■ EXERCISE DETAILS:
Repeat the records below exactly, from the first line through the line containing "LOBE_START = radians(15.5)", and leave out any pictures.

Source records
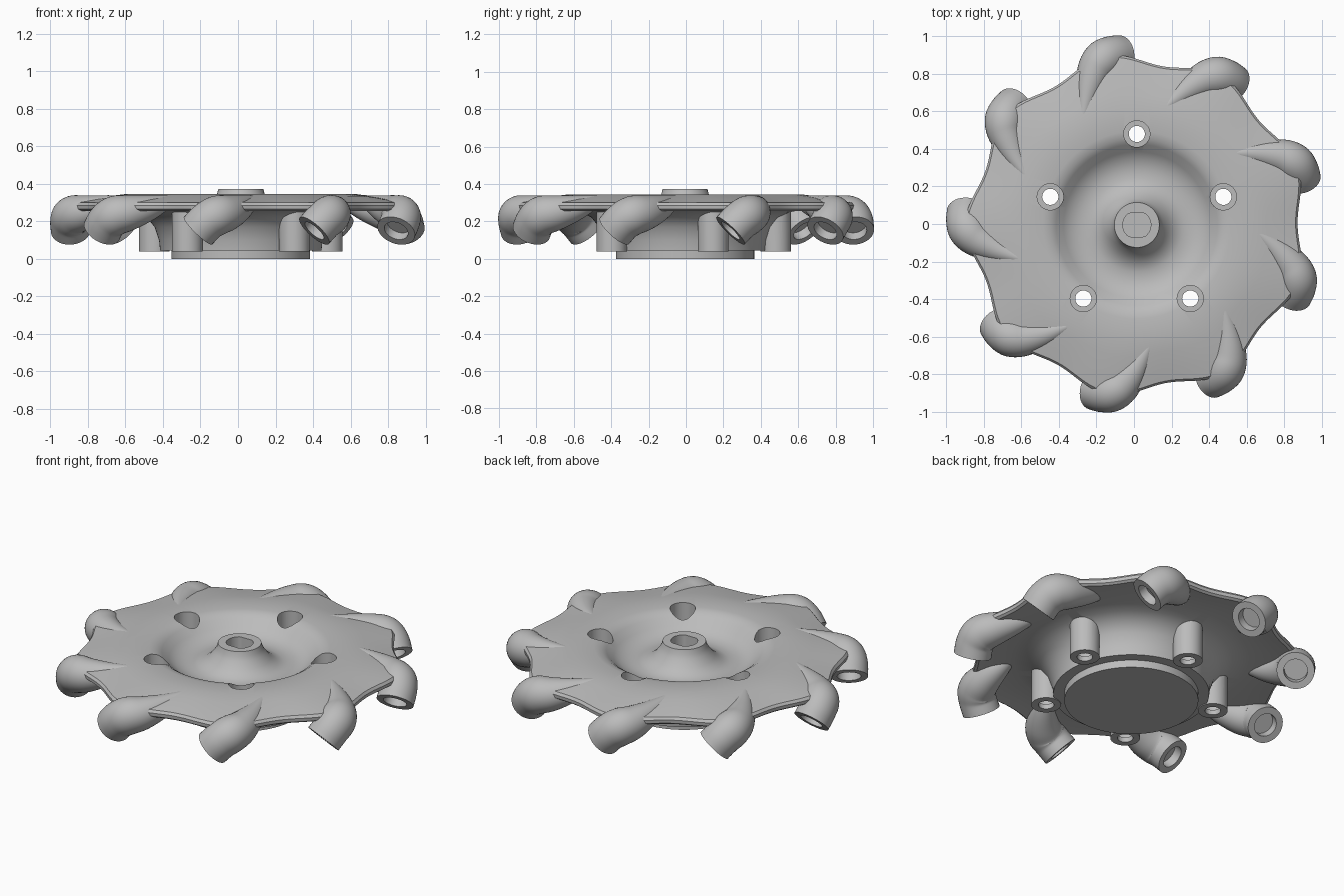
import bpy, bmesh
from math import sin, cos, pi, radians
from mathutils import Vector, Matrix

cube = bpy.data.objects.get("Cube")
if cube:
    bpy.data.objects.remove(cube)

CENTRE = Vector((0.015, -0.005, 0))
LOBES, BOLTS = 9, 5
LOBE_START = radians(15.5)

grey = bpy.data.materials.new("plain grey")
grey.use_nodes = True
grey.diffuse_color = (0.5, 0.5, 0.5, 1)
grey.node_tree.nodes["Principled BSDF"].inputs["Base Color"].default_value = (0.5, 0.5, 0.5, 1)


def make_object(name, bm):
    bmesh.ops.recalc_face_normals(bm, faces=bm.faces)
    mesh = bpy.data.meshes.new(name)
    bm.to_mesh(mesh)
    bm.free()
    mesh.materials.append(grey)
    obj = bpy.data.objects.new(name, mesh)
    obj.location = CENTRE
    bpy.context.collection.objects.link(obj)
    return obj


def skin(bm, rings):
    """Join rings of points into a closed skin, capped at both ends."""
    loops = [[bm.verts.new(p) for p in ring] for ring in rings]
    for a, b in zip(loops, loops[1:]):
        for i in range(len(a)):
            j = (i + 1) % len(a)
            bm.faces.new((a[i], a[j], b[j], b[i]))
    bm.faces.new(loops[0])
    bm.faces.new(loops[-1])


def circle(r, z, x=0, y=0, n=40, flat=None):
    lim = flat or r
    return [(x + r * cos(2 * pi * i / n),
             y + max(-lim, min(lim, r * sin(2 * pi * i / n))), z) for i in range(n)]


def activate(obj):
    bpy.ops.object.select_all(action='DESELECT')
    obj.select_set(True)
    bpy.context.view_layer.objects.active = obj


def boolean(target, tool, operation):
    tool.hide_render = True
    mod = target.modifiers.new(operation.lower(), 'BOOLEAN')
    mod.object, mod.operation, mod.solver = tool, operation, 'EXACT'
    activate(target)
    bpy.ops.object.modifier_apply(modifier=mod.name)
    bpy.data.objects.remove(tool)


# Dished plate with base flange and hub: one profile with a wavy rim
PROFILE = [(.37, 0), (.37, .045), (.43, .045), (.436, .1), (.46, .17), (.5, .22),
           (.56, .25), (.65, .265), (.8, .262), (.87, .255), (.885, .265),
           (.887, .285), (.875, .3), (.8, .316), (.7, .334), (.62, .345),
           (.5, .345), (.46, .337), (.43, .318), (.39, .28), (.35, .253),
           (.3, .24), (.25, .24), (.21, .252), (.17, .282), (.14, .322),
           (.127, .345), (.12, .372)]


def plate_ring(r, z, n=180):
    ring = []
    for i in range(n):
        a = 2 * pi * i / n
        rr = r
        if r > .62:
            wave = .03 * cos(LOBES * (a - LOBE_START - radians(5)))
            rr += wave * (r - .62) / .265
        ring.append((rr * cos(a), rr * sin(a), z))
    return ring


bm = bmesh.new()
skin(bm, [plate_ring(r, z) for r, z in PROFILE])
plate = make_object("wheel_plate", bm)

# Bolt bosses, counterbores and through holes
bolt_xy = [(.485 * cos(pi / 2 + 2 * pi * k / BOLTS),
            .485 * sin(pi / 2 + 2 * pi * k / BOLTS)) for k in range(BOLTS)]
bosses, bores = bmesh.new(), bmesh.new()
for x, y in bolt_xy:
    skin(bosses, [circle(.082, z, x, y) for z in (.04, .268)])
    skin(bores, [circle(r, z, x, y) for r, z in
                 ((.043, -.1), (.043, .07), (.07, .07), (.07, .5))])
boolean(plate, make_object("bolt_bosses", bosses), 'UNION')
boolean(plate, make_object("bolt_bores", bores), 'DIFFERENCE')

# Shaft bore with two flats
bm = bmesh.new()
skin(bm, [circle(.075, z, flat=.063) for z in (.06, .5)])
boolean(plate, make_object("shaft_bore", bm), 'DIFFERENCE')

# Roller mount lobe: bent tapering arm ending in a slanted socket
# (radial, tangential, height, radius)
ARM = [Vector(p) for p in (
    (.91, 0, .15, .105), (.91, .05, .2, .105), (.89, .1, .231, .106),
    (.83, .148, .247, .094), (.72, .195, .277, .064), (.58, .235, .325, .016))]


def spline(points, steps=5):
    ext = [2 * points[0] - points[1]] + points + [2 * points[-1] - points[-2]]
    out = []
    for p0, p1, p2, p3 in zip(ext, ext[1:], ext[2:], ext[3:]):
        for s in range(steps):
            t = s / steps
            out.append(.5 * (2 * p1 + (p2 - p0) * t
                             + (2 * p0 - 5 * p1 + 4 * p2 - p3) * t * t
                             + (3 * p1 - p0 - 3 * p2 + p3) * t ** 3))
    return out + [points[-1]]


def tube_ring(centre, tangent, r, n=36):
    side = tangent.cross(Vector((0, 0, 1))).normalized()
    up = side.cross(tangent).normalized()
    return [centre + r * (side * cos(2 * pi * i / n) + up * sin(2 * pi * i / n))
            for i in range(n)]


path = spline(ARM)
centres = [p.to_3d() for p in path]
axis = Vector((0, 1, 1)).normalized()
rings = [tube_ring(centres[0] + axis * .05, axis, .066),
         tube_ring(centres[0], axis, .066)]
for i, p in enumerate(path):
    ahead = centres[min(i + 1, len(path) - 1)]
    tangent = axis if i < 2 else (ahead - centres[i - 1]).normalized()
    rings.append(tube_ring(centres[i], tangent, p[3]))

bm = bmesh.new()
skin(bm, rings)
first = make_object("roller_mount_1", bm)
lobes = [first]
for k in range(1, LOBES):
    lobe = first.copy()
    lobe.name = f"roller_mount_{k + 1}"
    bpy.context.collection.objects.link(lobe)
    lobes.append(lobe)
for k, lobe in enumerate(lobes):
    lobe.rotation_euler.z = LOBE_START + 2 * pi * k / LOBES

# Smooth shading with crisp machined edges
for obj in (plate, first):
    activate(obj)
    bpy.ops.object.shade_smooth_by_angle(angle=radians(35))
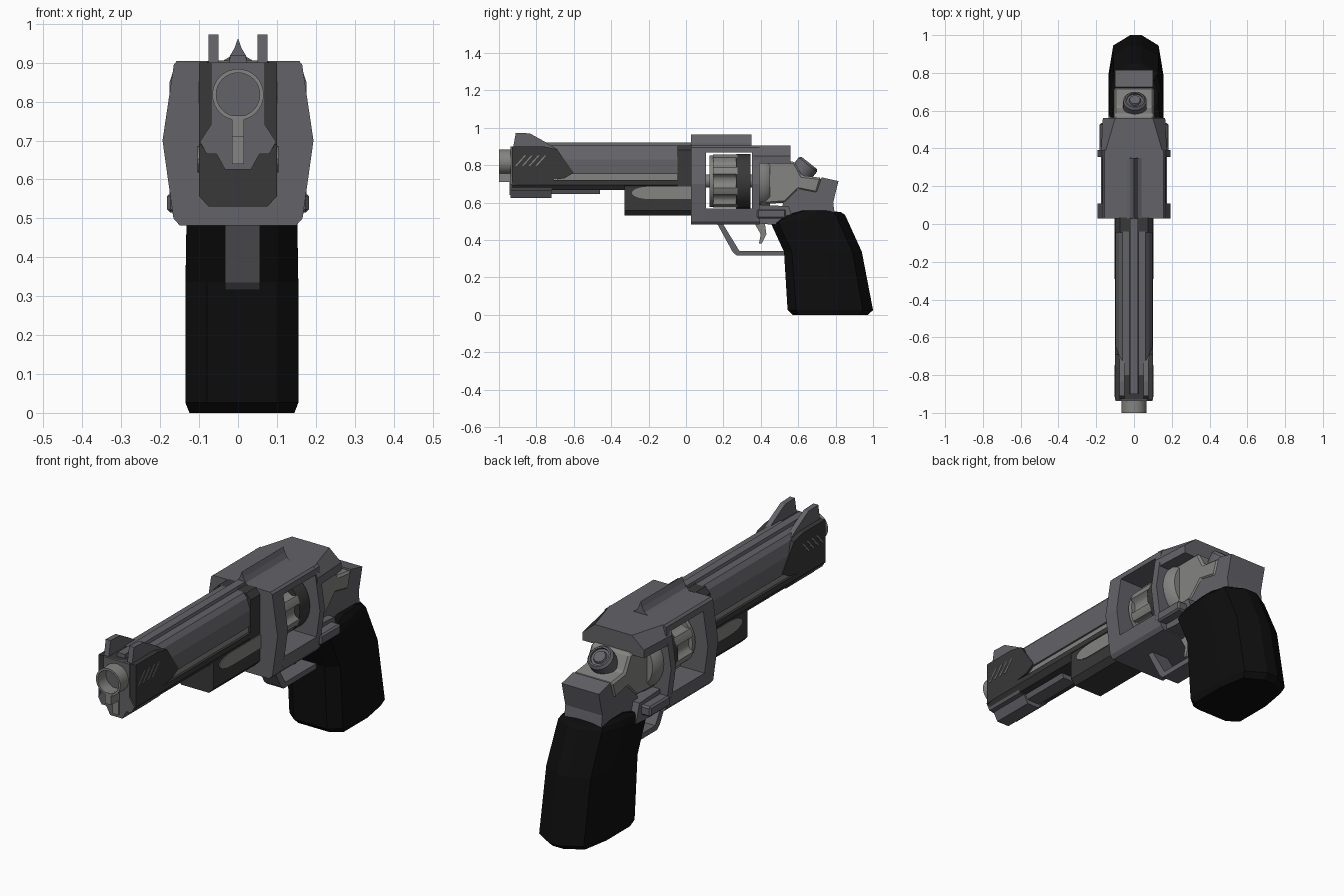
import bpy, bmesh, math
from mathutils import Vector, Matrix

if "Cube" in bpy.data.objects:
    bpy.data.objects.remove(bpy.data.objects["Cube"])


def material(name, rgb):
    m = bpy.data.materials.new(name)
    m.diffuse_color = (*rgb, 1)
    m.use_nodes = True
    m.node_tree.nodes["Principled BSDF"].inputs["Base Color"].default_value = m.diffuse_color
    return m


STEEL = material("steel", (.125, .125, .14))
DARK = material("dark_steel", (.04, .04, .04))
LIGHT = material("light_steel", (.23, .23, .22))
BLACK = material("black_grip", (.004, .004, .004))


def loft(name, rings, mat, bevel=0, smooth=False):
    """Skin a list of equal-length rings and cap both ends."""
    bm = bmesh.new()
    vs = [[bm.verts.new(p) for p in r] for r in rings]
    n = len(rings[0])
    for a, b in zip(vs, vs[1:]):
        for i in range(n):
            bm.faces.new((a[i], a[(i + 1) % n], b[(i + 1) % n], b[i]))
    bm.faces.new(vs[0])
    bm.faces.new(vs[-1])
    bmesh.ops.recalc_face_normals(bm, faces=bm.faces)
    me = bpy.data.meshes.new(name)
    bm.to_mesh(me)
    bm.free()
    me.materials.append(mat)
    ob = bpy.data.objects.new(name, me)
    bpy.context.collection.objects.link(ob)
    if bevel:
        mod = ob.modifiers.new("bevel", 'BEVEL')
        mod.width, mod.segments = bevel, 1
    if smooth:
        bpy.ops.object.select_all(action='DESELECT')
        ob.select_set(True)
        bpy.context.view_layer.objects.active = ob
        bpy.ops.object.shade_smooth_by_angle(angle=math.radians(35))
    return ob


def side(name, pts, x0, x1, mat, bevel=0):
    """Side profile (y, z) extruded across x."""
    return loft(name, [[(x, y, z) for y, z in pts] for x in (x0, x1)], mat, bevel)


def cross(name, half, y0, y1, mat, bevel=0):
    """Right half of a cross-section (x, z), mirrored and extruded along y."""
    pts = half + [(-x, z) for x, z in reversed(half) if x > 0]
    return loft(name, [[(x, y, z) for x, z in pts] for y in (y0, y1)], mat, bevel)


def box(name, x, y, z, mat, bevel=0):
    return side(name, [(y[0], z[0]), (y[1], z[0]), (y[1], z[1]), (y[0], z[1])], x[0], x[1], mat, bevel)


def turned(name, prof, mat, origin, axis=(0, 1, 0), n=32):
    """Revolve (radius, distance) points about an axis."""
    q = Vector((0, 0, 1)).rotation_difference(Vector(axis))
    rings = [[Vector(origin) + q @ Vector((r * math.cos(a), r * math.sin(a), d))
              for a in (2 * math.pi * i / n for i in range(n))] for r, d in prof]
    return loft(name, rings, mat, smooth=True)


# Barrel tube with open bore
BZ = .818
turned("barrel_tube", [(.066, .3), (.066, 0), (.056, 0), (.056, .25)], LIGHT, (0, -1, BZ))
turned("bore", [(.057, 0), (.057, .05)], BLACK, (0, -.92, BZ))
box("muzzle_key", (-.016, .016), (-1, -.9), (.71, .765), LIGHT)
box("muzzle_key_lower", (-.016, .016), (-.945, -.9), (.64, .72), LIGHT)

# Muzzle block, its steel insert and underside strips
side("muzzle_block", [(-.93, .9), (-.76, .9), (-.69, .885), (-.60, .76), (-.65, .73), (-.93, .69)],
     -.1, .1, DARK)
cross("muzzle_insert", [(.07, .9), (.07, .74), (.098, .697), (.08, .665), (.055, .665), (.033, .625)],
      -.937, -.72, STEEL)
cross("under_strip", [(.05, .68), (.035, .645)], -.74, -.46, STEEL)

# Barrel: dark rail, light groove and faceted shroud
cross("lower_rail", [(.1, .72), (.1, .695), (.08, .668)], -.93, .035, DARK)
cross("groove_core", [(.088, .78), (.088, .70)], -.69, .035, LIGHT)
cross("barrel_shroud", [(.02, .92), (.024, .906), (.062, .906), (.08, .885), (.097, .83), (.097, .752)],
      -.80, -.04, STEEL)
cross("barrel_collar", [(.075, .906), (.1, .88), (.1, .68)], -.045, .035, DARK)
cross("top_rail", [(.02, .92), (.024, .89)], -.9, .035, STEEL)

# Underlug with rounded inlay
cross("underlug", [(.1, .69), (.1, .557), (.075, .53)], -.33, .035, DARK)
arc = [(-.19 + .1 * math.cos(a), .652 + .034 * math.sin(a))
       for a in (math.pi / 2 + math.pi * i / 10 for i in range(11))]
side("underlug_inlay", arc + [(.032, .618), (.032, .686)], -.104, .104, LIGHT)

# Sight wings and vent slits on both sides of the muzzle
for s in (-1, 1):
    side("sight_wing", [(-.925, .89), (-.91, .973), (-.835, .97), (-.745, .92), (-.70, .89)],
         s * .05, s * .076, STEEL)
    for i in range(4):
        y = -.915 + i * .036
        side("vent_slit", [(y, .795), (y + .009, .795), (y + .06, .852), (y + .051, .852)],
             s * .098, s * .102, LIGHT)

# Frame: front plate, top and bottom straps, rear plate
OUT = [(.155, .905), (.165, .895), (.194, .7), (.166, .5), (.15, .482)]
cross("frame_front", OUT, .028, .108, STEEL)
cross("frame_top", [(.155, .905), (.165, .895), (.169, .868)], .1, .36, STEEL)
cross("frame_bottom", [(.176, .568), (.166, .5), (.15, .482)], .1, .36, STEEL)
cross("frame_rear", OUT, .354, .392, STEEL)
cross("sight_ridge", [(0, .963), (.009, .938), (.022, .915), (.042, .903)], .028, .35, STEEL)

# Tapered cap and lower rear strap
loft("rear_cap", [[(-t, y, .905), (t, y, .905), (b, y, .85), (b, y, .81), (-b, y, .81), (-b, y, .85)]
                  for y, t, b in ((.36, .158, .176), (.56, .1, .165))], STEEL)
side("rear_lower", [(.37, .59), (.37, .49), (.46, .482), (.58, .49), (.55, .58)], -.135, .135, STEEL)
for s in (-1, 1):
    box("side_lever", (s * .12, s * .182), (.38, .535), (.515, .565), STEEL, .008)

# Fluted cylinder
CZ, pts = .715, []
for i in range(96):
    a = 2 * math.pi * i / 96
    d = abs((i % 12) - 6)
    r = .146 - (.03 * math.sqrt(1 - (d / 4.2) ** 2) if d < 4 else 0)
    pts.append((r * math.sin(a + math.pi / 8), CZ + r * math.cos(a + math.pi / 8)))
loft("cylinder_flutes", [[(x, y, z) for x, z in pts] for y in (.145, .275)], LIGHT, smooth=True)
turned("cylinder_lip", [(.11, .125), (.138, .125), (.138, .147)], LIGHT, (0, 0, CZ))
turned("cylinder_band", [(.146, .268), (.146, .346)], DARK, (0, 0, CZ))
turned("cylinder_pin", [(.035, .09), (.035, .37)], LIGHT, (0, 0, CZ))

# Recoil shield and light body behind it
turned("recoil_shield", [(.155, .38), (.155, .42), (.135, .45)], LIGHT, (0, 0, CZ))
side("rear_body", [(.39, .59), (.39, .82), (.58, .82), (.62, .745), (.725, .732), (.70, .65),
                   (.60, .67), (.53, .60)], -.106, .106, LIGHT, .01)

# Back spine and tang
side("back_spine", [(.5, .49), (.52, .605), (.61, .68), (.70, .66), (.725, .735), (.815, .715),
                    (.787, .6), (.8, .5)], -.1, .1, STEEL)

# Round hammer button
turned("hammer", [(.062, -.06), (.062, .01), (.052, .022), (.044, .022), (.044, .012), (.032, .012), (.028, .022)],
       STEEL, (.005, .645, .795), (0, .62, .78), 24)

# Trigger guard and trigger
side("trigger_guard", [(.165, .49), (.195, .49), (.285, .342), (.56, .342), (.56, .316), (.272, .316),
                       (.25, .335)], -.034, .056, STEEL)
side("trigger", [(.36, .5), (.42, .5), (.43, .43), (.405, .38), (.39, .38), (.40, .43)], -.02, .03, LIGHT)

# Grip: faceted plan section lofted from base to top (front y,z / back y,z / width scale)
PLAN = [(0, .09), (.1, .145), (.55, .145), (.88, .12), (1, .03)]
plan = [(f, w) for f, w in PLAN] + [(f, -w) for f, w in reversed(PLAN)]
rings = []
for fy, fz, by, bz, k in ((.57, 0, .972, 0, .93), (.543, .027, 1, .025, 1), (.524, .337, .94, .337, 1),
                          (.455, .487, .85, .535, .98), (.50, .525, .83, .548, .92), (.62, .558, .78, .556, .8)):
    rings.append([(.01 + w * k, fy + (by - fy) * f, fz + (bz - fz) * f) for f, w in plan])
loft("grip", rings, BLACK)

■ REPLY TO THE TASK:
import bpy, bmesh
from math import sin, cos, pi, radians
from mathutils import Vector, Matrix

cube = bpy.data.objects.get("Cube")
if cube:
    bpy.data.objects.remove(cube)

CENTRE = Vector((0.015, -0.005, 0))
LOBES, BOLTS = 9, 5
LOBE_START = radians(15.5)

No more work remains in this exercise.